● What needs to be done
Below are some entries. Repeat exactly the lines from the one with "(-0.46, 0.44, 1.74), (-0.545, 0, 1.74)]" through the one with "(0.30, 0.649, 1.105), (0.475, 0.635, 1.085)]", and only those.

——

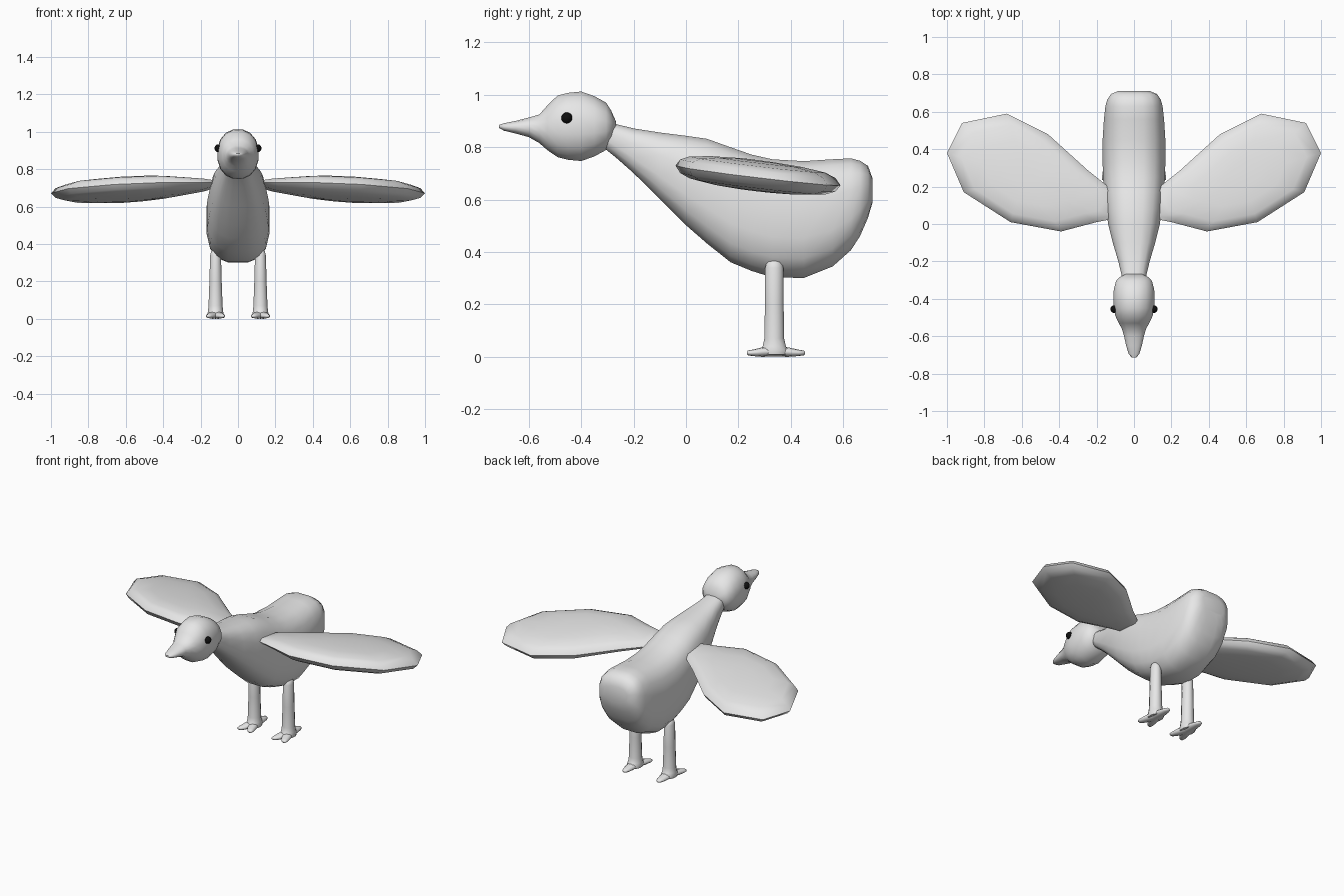
import bpy, bmesh, math
from mathutils import Vector

if "Cube" in bpy.data.objects:
    bpy.data.objects.remove(bpy.data.objects["Cube"])


def material(name, value):
    m = bpy.data.materials.new(name)
    m.diffuse_color = (value, value, value, 1)
    m.use_nodes = True
    m.node_tree.nodes["Principled BSDF"].inputs["Base Color"].default_value = m.diffuse_color
    return m


GREY = material("pale grey", 0.8)
BLACK = material("black", 0.005)


def finish(name, bm, mat=GREY, mirror=False, angle=60):
    """Turn a bmesh into a smooth, optionally mirrored object."""
    bmesh.ops.recalc_face_normals(bm, faces=bm.faces)
    mesh = bpy.data.meshes.new(name)
    bm.to_mesh(mesh)
    bm.free()
    mesh.materials.append(mat)
    ob = bpy.data.objects.new(name, mesh)
    bpy.context.collection.objects.link(ob)
    bpy.ops.object.select_all(action='DESELECT')
    ob.select_set(True)
    bpy.context.view_layer.objects.active = ob
    bpy.ops.object.shade_smooth_by_angle(angle=math.radians(angle))
    if mirror:
        ob.modifiers.new("mirror", 'MIRROR')
    return ob


def skin(bm, rings):
    """Bridge a list of equal vertex rings and cap both ends."""
    n = len(rings[0])
    for a, b in zip(rings, rings[1:]):
        for i in range(n):
            j = (i + 1) % n
            bm.faces.new((a[i], a[j], b[j], b[i]))
    bm.faces.new(rings[0])
    bm.faces.new(rings[-1])


def loft(bm, sections, u, v, power=2.0, sides=16):
    """Skin rounded rings given as (centre, half size along u, half size along v)."""
    rings = []
    for c, ru, rv in sections:
        ring = []
        for i in range(sides):
            t = math.tau * (i + 0.5) / sides
            cu, sv = math.cos(t), math.sin(t)
            pu = math.copysign(abs(cu) ** (2 / power), cu)
            pv = math.copysign(abs(sv) ** (2 / power), sv)
            ring.append(bm.verts.new(Vector(c) + u * ru * pu + v * rv * pv))
        rings.append(ring)
    skin(bm, rings)


X, Y, Z = Vector((1, 0, 0)), Vector((0, 1, 0)), Vector((0, 0, 1))


def along_y(profile):
    """Convert (y, bottom, top, half width) rows into loft sections."""
    return [((0, y, (b + t) / 2), w, (t - b) / 2) for y, b, t, w in profile]


# body with neck and rounded tail
bm = bmesh.new()
loft(bm, along_y([
    (-0.33, 0.81, 0.90, 0.055), (-0.27, 0.762, 0.89, 0.068),
    (-0.20, 0.70, 0.873, 0.085), (-0.10, 0.60, 0.858, 0.115),
    (0.00, 0.50, 0.846, 0.14), (0.08, 0.43, 0.835, 0.152),
    (0.17, 0.358, 0.803, 0.163), (0.25, 0.325, 0.775, 0.168),
    (0.33, 0.30, 0.757, 0.17), (0.45, 0.298, 0.75, 0.17),
    (0.56, 0.342, 0.757, 0.163), (0.63, 0.405, 0.76, 0.155),
    (0.665, 0.46, 0.75, 0.145), (0.695, 0.53, 0.73, 0.125),
    (0.711, 0.585, 0.685, 0.085)]), X, Z, power=2.8)
finish("body", bm)

# head drawn out into the beak
bm = bmesh.new()
loft(bm, along_y([
    (-0.268, 0.865, 0.90, 0.045), (-0.285, 0.82, 0.94, 0.08),
    (-0.305, 0.788, 0.972, 0.098), (-0.35, 0.763, 0.997, 0.11),
    (-0.40, 0.745, 1.015, 0.112), (-0.45, 0.75, 1.01, 0.11),
    (-0.49, 0.76, 1.00, 0.102), (-0.53, 0.788, 0.96, 0.083),
    (-0.56, 0.815, 0.926, 0.066), (-0.60, 0.838, 0.914, 0.054),
    (-0.65, 0.852, 0.901, 0.043), (-0.695, 0.863, 0.892, 0.029),
    (-0.714, 0.874, 0.885, 0.012)]), X, Z, power=2.2)
finish("head", bm)

# eyes
bm = bmesh.new()
bmesh.ops.create_uvsphere(bm, u_segments=16, v_segments=10, radius=0.021)
bmesh.ops.translate(bm, vec=(0.105, -0.455, 0.912), verts=bm.verts)
finish("eyes", bm, BLACK, mirror=True)

# wings: shrinking copies of one leaf outline, domed above and below
outline = [(0.10, 0.03), (0.20, 0.01), (0.39, -0.04), (0.66, 0.01), (0.91, 0.17),
           (1.0, 0.38), (0.92, 0.54), (0.68, 0.59), (0.46, 0.48), (0.25, 0.29), (0.10, 0.17)]
layers = [(0.25, -0.058), (0.55, -0.053), (0.82, -0.042), (0.94, -0.026), (1.0, 0.0),
          (0.94, 0.026), (0.82, 0.042), (0.55, 0.053), (0.25, 0.058)]
bm = bmesh.new()
rings = []
for scale, height in layers:
    ring = []
    for px, py in outline:
        x = 0.58 + (px - 0.58) * scale
        y = 0.26 + (py - 0.26) * scale
        thin = min(1.0, 0.55 + max(0.0, x - 0.1) * 1.5)
        z = 0.733 - 0.11 * y - 0.02 * x + height * thin
        ring.append(bm.verts.new((x, y, z)))
    rings.append(ring)
skin(bm, rings)
finish("wings", bm, mirror=True)

# legs with rounded tops and flared ankles
bm = bmesh.new()
loft(bm, [((0.12, 0.337, z), rx, ry) for z, rx, ry in [
    (0.372, 0.012, 0.015), (0.362, 0.024, 0.029), (0.34, 0.03, 0.036),
    (0.20, 0.034, 0.037), (0.07, 0.039, 0.039), (0.04, 0.042, 0.046),
    (0.025, 0.045, 0.058), (0.008, 0.042, 0.055)]], X, Y, sides=12)
finish("legs", bm, mirror=True)

# feet: two spread front toes and one back toe
bm = bmesh.new()
for spread, reach in ((-0.038, -0.105), (0.038, -0.105), (0.0, 0.118)):
    loft(bm, [((0.12 + spread * f, 0.337 + reach * f, z), rx, rz) for f, z, rx, rz in [
        (0.0, 0.022, 0.034, 0.020), (0.45, 0.019, 0.030, 0.018),
        (0.8, 0.016, 0.022, 0.012), (0.96, 0.016, 0.014, 0.009),
        (1.0, 0.016, 0.006, 0.004)]], X, Z, sides=10)
bmesh.ops.translate(bm, vec=(0, 0, -0.001), verts=bm.verts)
finish("feet", bm, mirror=True)
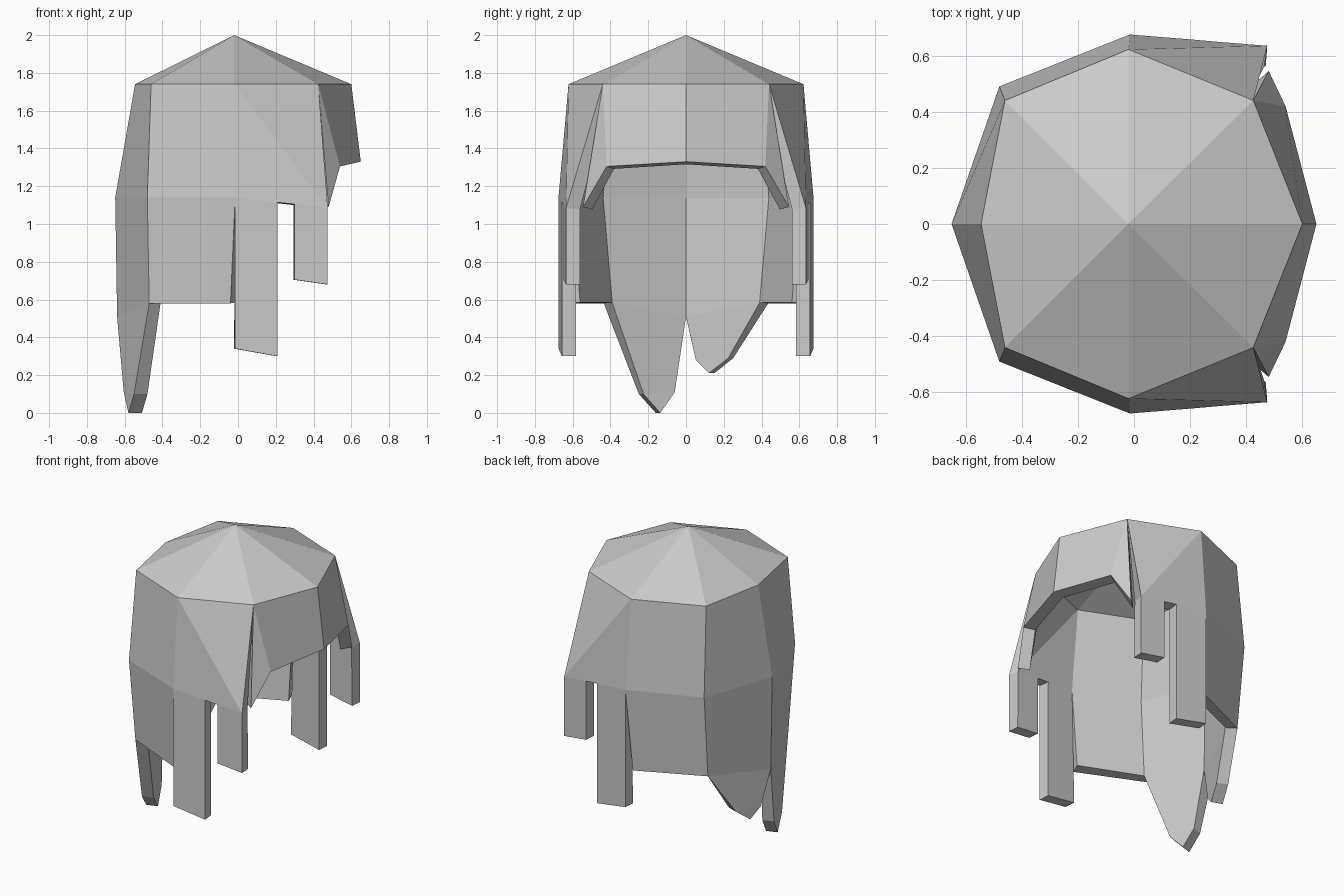
import bpy
import bmesh

if "Cube" in bpy.data.objects:
    bpy.data.objects.remove(bpy.data.objects["Cube"])

bm = bmesh.new()
shared = {}


def vert(p):
    # Reuse vertices so neighbouring panels join up
    key = tuple(round(c, 4) for c in p)
    if key not in shared:
        shared[key] = bm.verts.new(key)
    return shared[key]


def panel(side, *points):
    pts = [(x, side * y, z) for x, y, z in points]
    if side < 0:
        pts.reverse()
    bm.faces.new([vert(p) for p in pts])


def build_side(side, lock):
    # Crown: apex and half of the octagonal ring, front to back
    apex = (-0.02, 0, 2)
    ring = [(0.60, 0, 1.74), (0.425, 0.44, 1.74), (-0.02, 0.622, 1.74),
            (-0.46, 0.44, 1.74), (-0.545, 0, 1.74)]
    for a, b in zip(ring, ring[1:]):
        panel(side, apex, a, b)

    # Fringe with a pointed outer corner
    f0, f1, f2 = (0.65, 0, 1.33), (0.54, 0.42, 1.305), (0.48, 0.545, 1.09)
    panel(side, ring[0], f0, f1, ring[1])
    panel(side, ring[1], f1, f2)

    # Side panel and its two hanging strands
    low = [(-0.015, 0.675, 1.14), (0.21, 0.657, 1.115),
           (0.30, 0.649, 1.105), (0.475, 0.635, 1.085)]
    panel(side, ring[1], low[3], ring[2])
    panel(side, ring[2], *reversed(low))
    for a, b, za, zb in ((low[0], low[1], 0.34, 0.30), (low[2], low[3], 0.705, 0.68)):
        panel(side, a, b, (b[0], b[1], zb), (a[0], a[1], za))

    # Rear side panel and back panel
    k1, k0 = (-0.48, 0.49, 1.14), (-0.65, 0, 1.14)
    l1, l0 = (-0.47, 0.435, 0.58), (-0.64, 0, 0.51)
    panel(side, ring[2], low[0], k1, ring[3])
    panel(side, low[0], (-0.04, 0.63, 0.58), l1, k1)
    panel(side, ring[3], k1, k0, ring[4])
    panel(side, k1, l1, l0, k0)

    # Pointed lock at the nape
    m1, tip, m0 = lock
    panel(side, l1, m1, m0, l0)
    panel(side, m1, tip, m0)


build_side(-1, [(-0.55, 0.25, 0.10), (-0.58, 0.16, 0.0), (-0.605, 0.085, 0.11)])
build_side(1, [(-0.55, 0.25, 0.29), (-0.59, 0.15, 0.21), (-0.62, 0.08, 0.28)])

bmesh.ops.recalc_face_normals(bm, faces=bm.faces)
# Make sure the crown faces outward
bm.faces.ensure_lookup_table()
if bm.faces[0].normal.z < 0:
    bmesh.ops.reverse_faces(bm, faces=bm.faces)

mesh = bpy.data.meshes.new("hair")
bm.to_mesh(mesh)
bm.free()
hair = bpy.data.objects.new("hair", mesh)
bpy.context.collection.objects.link(hair)

# Thickness grows inward from the outer shell
solid = hair.modifiers.new("thickness", 'SOLIDIFY')
solid.thickness = 0.075
solid.offset = -1
solid.use_even_offset = False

——

● Answer space
            (-0.46, 0.44, 1.74), (-0.545, 0, 1.74)]
    for a, b in zip(ring, ring[1:]):
        panel(side, apex, a, b)

    # Fringe with a pointed outer corner
    f0, f1, f2 = (0.65, 0, 1.33), (0.54, 0.42, 1.305), (0.48, 0.545, 1.09)
    panel(side, ring[0], f0, f1, ring[1])
    panel(side, ring[1], f1, f2)

    # Side panel and its two hanging strands
    low = [(-0.015, 0.675, 1.14), (0.21, 0.657, 1.115),
           (0.30, 0.649, 1.105), (0.475, 0.635, 1.085)]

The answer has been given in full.